Take the 2-minute tour ×
Cryptography Stack Exchange is a question and answer site for software developers, mathematicians and others interested in cryptography. It's 100% free, no registration required.

You can see a little background about this on this bitcointalk post by the late Hal Finney.

$\beta$ and $\lambda$ are the values on the secp256k1 curve such that: $$\begin{align} \lambda^3 &= 1 \mod N \\ \beta^3 &= 1 \mod P \\ \end{align}$$

As seen here, in hex, $N$ and $P$ are: $$\begin{align} N &= \mathtt{FFFFFFFF\ FFFFFFFF\ FFFFFFFF\ FFFFFFFE\ BAAEDCE6\ AF48A03B\ BFD25E8C\ D0364141} \\ P &= \mathtt{FFFFFFFF\ FFFFFFFF\ FFFFFFFF\ FFFFFFFF\ FFFFFFFF\ FFFFFFFF\ FFFFFFFE\ FFFFFC2F} \\ \end{align}$$

The actual values of lambda and beta are easily verifiable and are: $$\begin{align} \lambda &= \mathtt{5363ad4c\ c05c30e0\ a5261c02\ 8812645a\ 122e22ea\ 20816678\ df02967c\ 1b23bd72} \\ \beta &= \mathtt{7ae96a2b\ 657c0710\ 6e64479e\ ac3434e9\ 9cf04975\ 12f58995\ c1396c28\ 719501ee} \\ \end{align}$$

The question for me is, how do you derive this? Can someone show me step-by-step how you can figure out these values?

Reposted from Bitcoin Stack Exchange

share|improve this question

1 Answer 1

up vote 2 down vote accepted

Given that $N$ and $P$ are prime, one obvious way to do this is to select a random value $g$ from $[1, N-1]$, and compute $g^{(N-1)/3} \bmod N$; assuming that $N \equiv 1 \pmod{3}$, this resulting value will either be 1, the displayed value of $\lambda$, or $N-\lambda-1$ (with equal probabilities of each). If $N \not\equiv 1 \pmod{3}$, then the only modular cube root of 1 will be 1.

And, to compute $\beta$, you do the same with $P$.

share|improve this answer
Thank you so much! I've confirmed this works for both $\lambda$ and $\beta$. What number theory theorem is used to come up with this? –  jimmysong Feb 3 at 4:53
Actually, nevermind, it's clear you're using Fermat's little theorem. –  jimmysong Feb 3 at 5:00

Your Answer

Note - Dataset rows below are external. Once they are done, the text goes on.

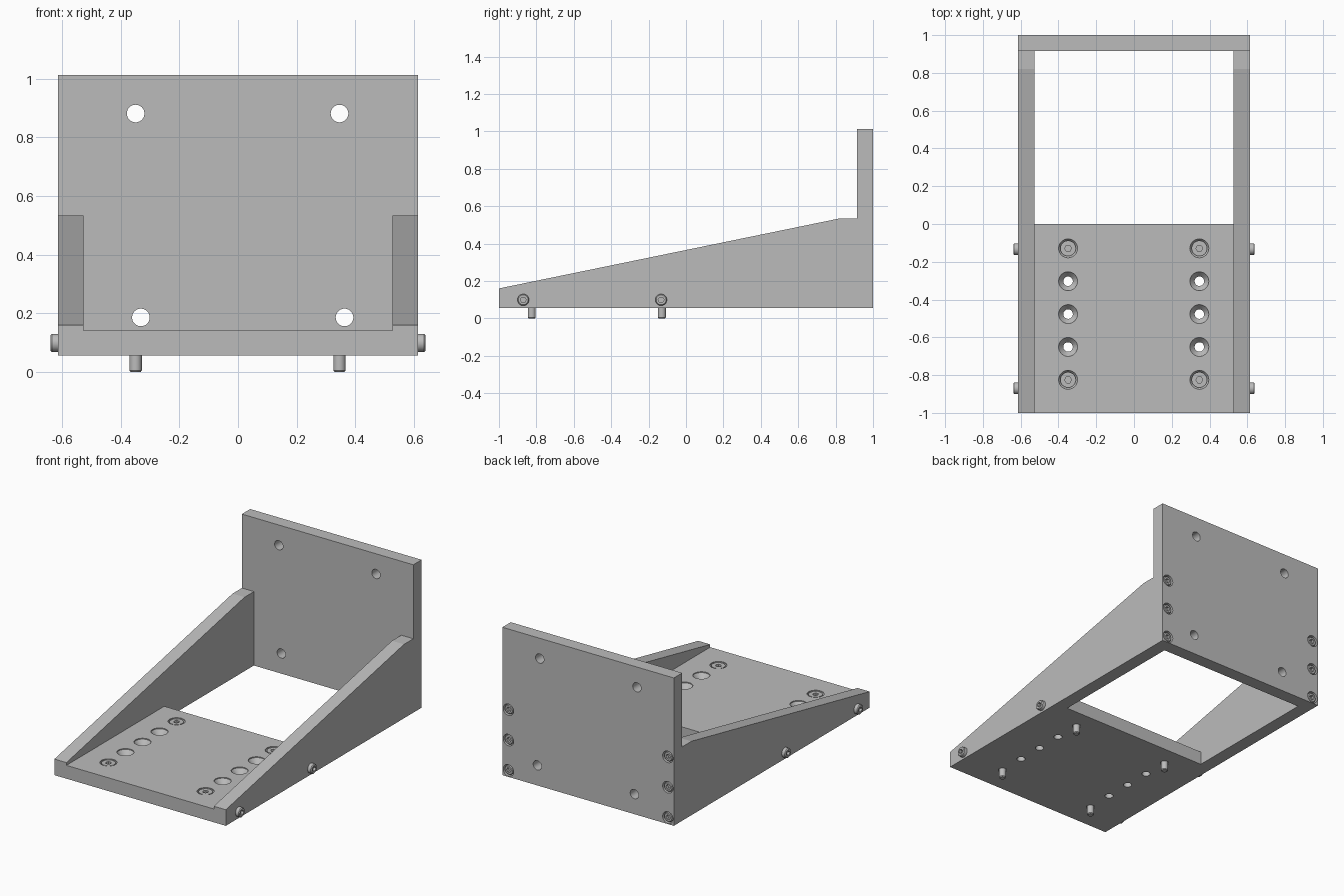
import bpy, bmesh, math
from mathutils import Vector, Matrix

if "Cube" in bpy.data.objects:
    bpy.data.objects.remove(bpy.data.objects["Cube"], do_unlink=True)

grey = bpy.data.materials.new("machined grey")
grey.use_nodes = True
grey.diffuse_color = (0.5, 0.5, 0.5, 1)
grey.node_tree.nodes["Principled BSDF"].inputs["Base Color"].default_value = (0.5, 0.5, 0.5, 1)

SEG = 48
W, INNER = 0.613, 0.527             # half widths: outside, between the side webs
BOTTOM, FLOOR, TOP = 0.056, 0.142, 1.012
BACK = 0.915                        # front face of the back plate


def make_object(name, bm):
    bmesh.ops.recalc_face_normals(bm, faces=bm.faces)
    mesh = bpy.data.meshes.new(name)
    bm.to_mesh(mesh)
    bm.free()
    mesh.materials.append(grey)
    obj = bpy.data.objects.new(name, mesh)
    bpy.context.collection.objects.link(obj)
    return obj


def prism(name, profile, x0, x1):
    """Side profile in y, z extruded from x0 to x1."""
    bm = bmesh.new()
    face = bm.faces.new([bm.verts.new((x0, y, z)) for y, z in profile])
    ext = bmesh.ops.extrude_face_region(bm, geom=[face])
    moved = [v for v in ext["geom"] if isinstance(v, bmesh.types.BMVert)]
    bmesh.ops.translate(bm, verts=moved, vec=(x1 - x0, 0, 0))
    return make_object(name, bm)


def slab(name, y0, y1, z0, z1):
    return prism(name, [(y0, z0), (y1, z0), (y1, z1), (y0, z1)], -W, W)


def lathe(bm, profile, place, direction, hex_from=99):
    """Closed turned solid; rings from hex_from onward are hexagonal."""
    turn = Vector(direction).to_track_quat("Z", "Y").to_matrix().to_4x4()
    matrix = Matrix.Translation(place) @ turn
    rings = []
    for n, (r, h) in enumerate(profile):
        ring = []
        for i in range(SEG):
            a = math.tau * i / SEG
            flat = math.cos(math.pi / 6) / math.cos(a % (math.pi / 3) - math.pi / 6)
            rr = r * flat if n >= hex_from else r
            ring.append(bm.verts.new(matrix @ Vector((rr * math.cos(a), rr * math.sin(a), h))))
        rings.append(ring)
    for a, b in zip(rings, rings[1:]):
        for i in range(SEG):
            j = (i + 1) % SEG
            bm.faces.new((a[i], a[j], b[j], b[i]))
    bm.faces.new(rings[0][::-1])
    bm.faces.new(rings[-1])


def boolean(target, other, operation):
    mod = target.modifiers.new(operation.lower(), "BOOLEAN")
    mod.operation, mod.solver, mod.object = operation, "EXACT", other
    other.hide_render = True


def smooth(obj):
    bpy.ops.object.select_all(action="DESELECT")
    obj.select_set(True)
    bpy.context.view_layer.objects.active = obj
    bpy.ops.object.shade_smooth_by_angle(angle=math.radians(10))


# Hole and screw positions
columns = (-0.349, 0.346)
rows = [-0.825 + 0.174 * i for i in range(5)]
floor_spots = [(x, y, FLOOR) for x in columns for y in (rows[0], rows[-1])]
side_spots = [((s * W, y, 0.099), (s, 0, 0)) for s in (-1, 1) for y in (-0.87, -0.133)]
back_spots = [(s * 0.57, 1, 0.098 + 0.196 * i) for s in (-1, 1) for i in range(3)]

# Frame parts: floor plate, back plate and two sloping webs
frame = slab("bracket_frame", -1, 0, BOTTOM, FLOOR)
parts = [slab("back_plate", BACK, 1, BOTTOM, TOP)]
web = [(-1, BOTTOM), (1, BOTTOM), (1, 0.534), (0.82, 0.534), (-1, 0.16)]
for side in (-1, 1):
    parts.append(prism("side_web", web, side * INNER, side * W))
for part in parts:
    boolean(frame, part, "UNION")

# Cutters: countersunk floor holes, plain back holes, counterbored back holes
bm = bmesh.new()
for x in columns:
    for y in rows:
        lathe(bm, [(0.025, -0.1), (0.025, -0.036), (0.05, -0.006), (0.05, 0.01)],
              (x, y, FLOOR), (0, 0, 1))
for x, z in ((-0.349, 0.881), (0.346, 0.881), (-0.331, 0.186), (0.363, 0.186)):
    lathe(bm, [(0.03, -0.1), (0.03, 0.01)], (x, 1, z), (0, 1, 0))
for spot in back_spots:
    lathe(bm, [(0.037, -0.04), (0.037, 0.01)], spot, (0, 1, 0))
cutter = make_object("hole_cutter", bm)
boolean(frame, cutter, "DIFFERENCE")

# Bake the frame and drop the helpers
evaluated = frame.evaluated_get(bpy.context.evaluated_depsgraph_get())
baked = bpy.data.meshes.new_from_object(evaluated)
frame.modifiers.clear()
frame.data = baked
baked.materials.clear()
baked.materials.append(grey)
for helper in parts + [cutter]:
    bpy.data.objects.remove(helper, do_unlink=True)
smooth(frame)

# Screws
flat_head = [(0.017, -0.142), (0.021, -0.137), (0.021, -0.036), (0.041, -0.012), (0.041, -0.003),
             (0.018, -0.003), (0.018, -0.02)]
cap_head = [(0.031, -0.03), (0.031, -0.005), (0.026, 0), (0.016, 0), (0.016, -0.018)]


def screws(name, profile, spots, hex_from):
    for i, (place, direction) in enumerate(spots):
        bm = bmesh.new()
        lathe(bm, profile, place, direction, hex_from)
        smooth(make_object(f"{name}_{i + 1}", bm))


screws("floor_screw", flat_head, [(p, (0, 0, 1)) for p in floor_spots], 5)
screws("side_screw", cap_head, [(Vector(p) + Vector(d) * 0.026, d) for p, d in side_spots], 3)
screws("back_screw", cap_head, [(Vector(p) - Vector((0, 0.004, 0)), (0, 1, 0)) for p in back_spots], 3)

By posting your answer, you agree to the privacy policy and terms of service.

Not the answer you're looking for? Browse other questions tagged or ask your own question.